All good doctors, carers and therapists can recognise and respond to human emotions. AI does have some medical applications. For example, a trial at Moorfield Eye Hospital in London found that a machine could read complex eye scans and diagnose eye disease as accurately as some leading experts.
But machines aren’t very good at empathy and you probably wouldn’t want a robot telling you that you that you need to start wearing glasses.
Critical thinking is the process of analysing and applying ideas skilfully and practically and it is very hard to do it well. Computers are getting better at certain aspects of critical thinking like observation, but they are not particularly strong at other parts of the process, like implementing strategies.
Machines can complete individual tasks, but critical thinking and strategy is the stuff that gives these individual tasks meaning. Machines would not be very good at devising a strategy to win a court case or analysing customer feedback forms to develop customer service training for employees.
Creativity is one of those qualities that is intrinsically human. Ever wondered why you have your best ideas in the shower? Creativity works in mysterious ways, so it is difficult to quantify and even harder to replicate in a machine.
Computer neural networks still have difficulty creating things like recipe ideas (see below). So writers, inventors, artists, musicians and anyone else that uses creativity every day probably has a safe job for now.
The fourth industrial revolution is likely to favour anyone with strong digital skills. Saying ‘digital skills’ is a bit of a cop out, because it is very broad, but it includes a wide variety of skills related to computers and the internet.

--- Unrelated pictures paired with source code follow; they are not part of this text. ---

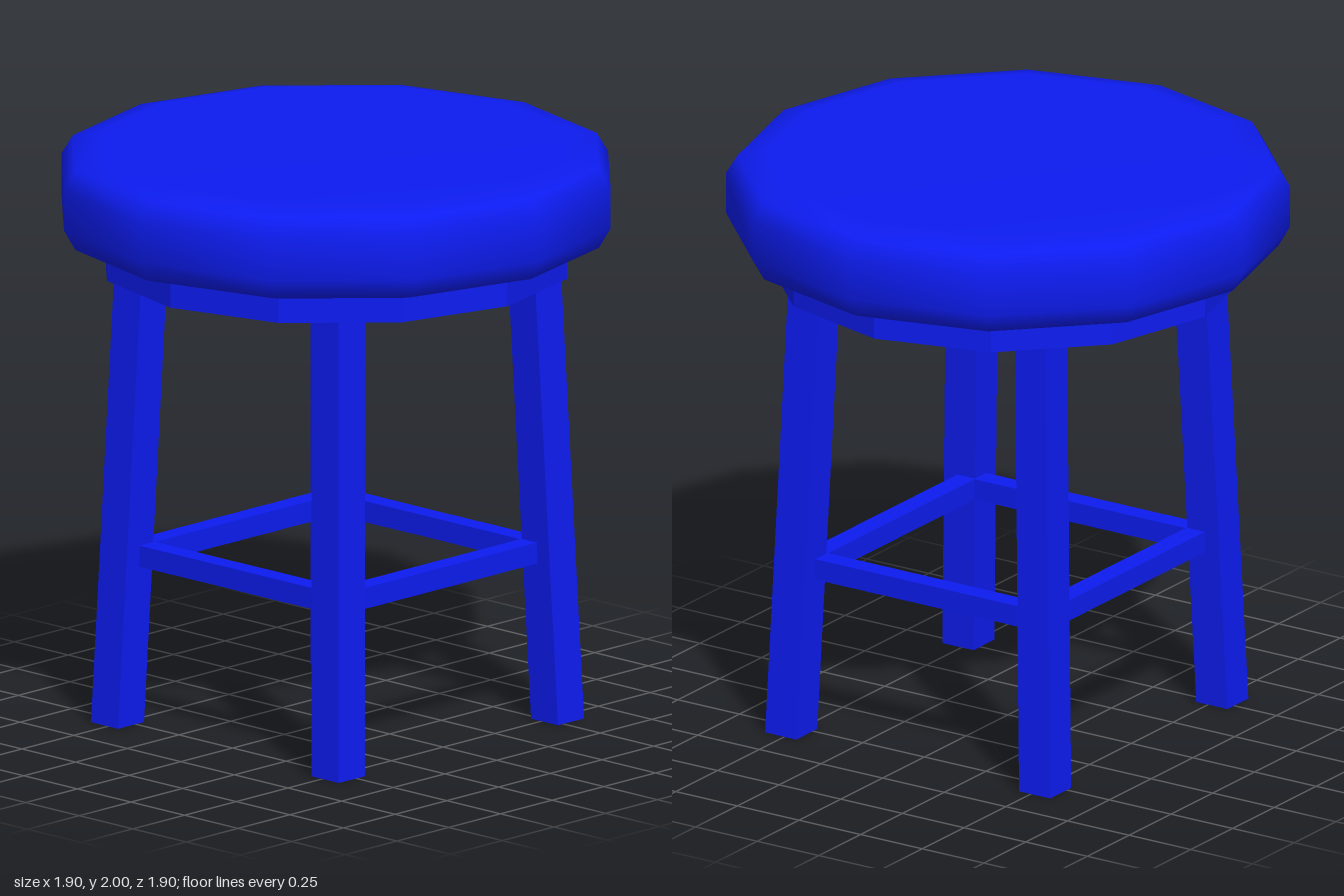
import * as THREE from 'three';

const SIDES = 12;
const LEG_TOP = 1.67;
const SHIFT_X = 0.0075; // the leg frame sits slightly off centre

export function createModel() {
  const group = new THREE.Group();
  const color = 0x0d1cf0;
  const smooth = new THREE.MeshStandardMaterial({ color });
  const flat = new THREE.MeshStandardMaterial({ color, flatShading: true });
  const thin = new THREE.MeshStandardMaterial({ color, flatShading: true, side: THREE.DoubleSide });

  const add = (name, geometry, material, parent = group) => {
    const mesh = new THREE.Mesh(geometry, material);
    mesh.name = name;
    parent.add(mesh);
    return mesh;
  };

  // Padded round seat
  const profile = [
    [0, 1.67], [0.8, 1.67], [0.91, 1.7], [0.95, 1.77],
    [0.95, 1.91], [0.91, 1.975], [0.8, 2], [0, 2],
  ].map(([r, y]) => new THREE.Vector2(r, y));
  add('seat', new THREE.LatheGeometry(profile, SIDES), smooth);

  // Thin hollow apron under the seat
  const apron = new THREE.CylinderGeometry(0.8, 0.8, 0.085, SIDES, 1, true);
  add('apron', apron, thin).position.y = 1.6275;

  const frame = new THREE.Group();
  frame.name = 'legFrame';
  frame.position.x = SHIFT_X;
  group.add(frame);

  // Four square legs, sheared so they splay outward but keep level ends
  const leg = (sx, sz) => {
    const g = new THREE.BoxGeometry(0.126, LEG_TOP, 0.126).translate(0, LEG_TOP / 2, 0);
    const p = g.attributes.position;
    for (let i = 0; i < p.count; i++) {
      const t = p.getY(i) / LEG_TOP;
      p.setX(i, p.getX(i) + sx * THREE.MathUtils.lerp(0.53, 0.47, t));
      p.setZ(i, p.getZ(i) + sz * THREE.MathUtils.lerp(0.515, 0.457, t));
    }
    g.computeVertexNormals();
    return g;
  };
  for (const [side, sx] of [['Left', 1], ['Right', -1]]) {
    add(`front${side}Leg`, leg(sx, 1), flat, frame);
    add(`back${side}Leg`, leg(sx, -1), flat, frame);
  }

  // Four stretchers joining the legs
  const bar = 0.073, y = 0.588;
  for (const s of [1, -1]) {
    add(s > 0 ? 'frontStretcher' : 'backStretcher', new THREE.BoxGeometry(0.95, bar, bar), flat, frame)
      .position.set(0, y, s * 0.465);
    add(s > 0 ? 'leftStretcher' : 'rightStretcher', new THREE.BoxGeometry(bar, bar, 0.93), flat, frame)
      .position.set(s * 0.475, y, 0);
  }

  return group;
}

This is likely to be an area of key growth in the future job market. Already, some of the most in-demand roles are programmers, app developers, cyber security specialists and, of course, experts in AI. There is also likely to be a lot of demand for people with the skills to manage, install and maintain technological infrastructure.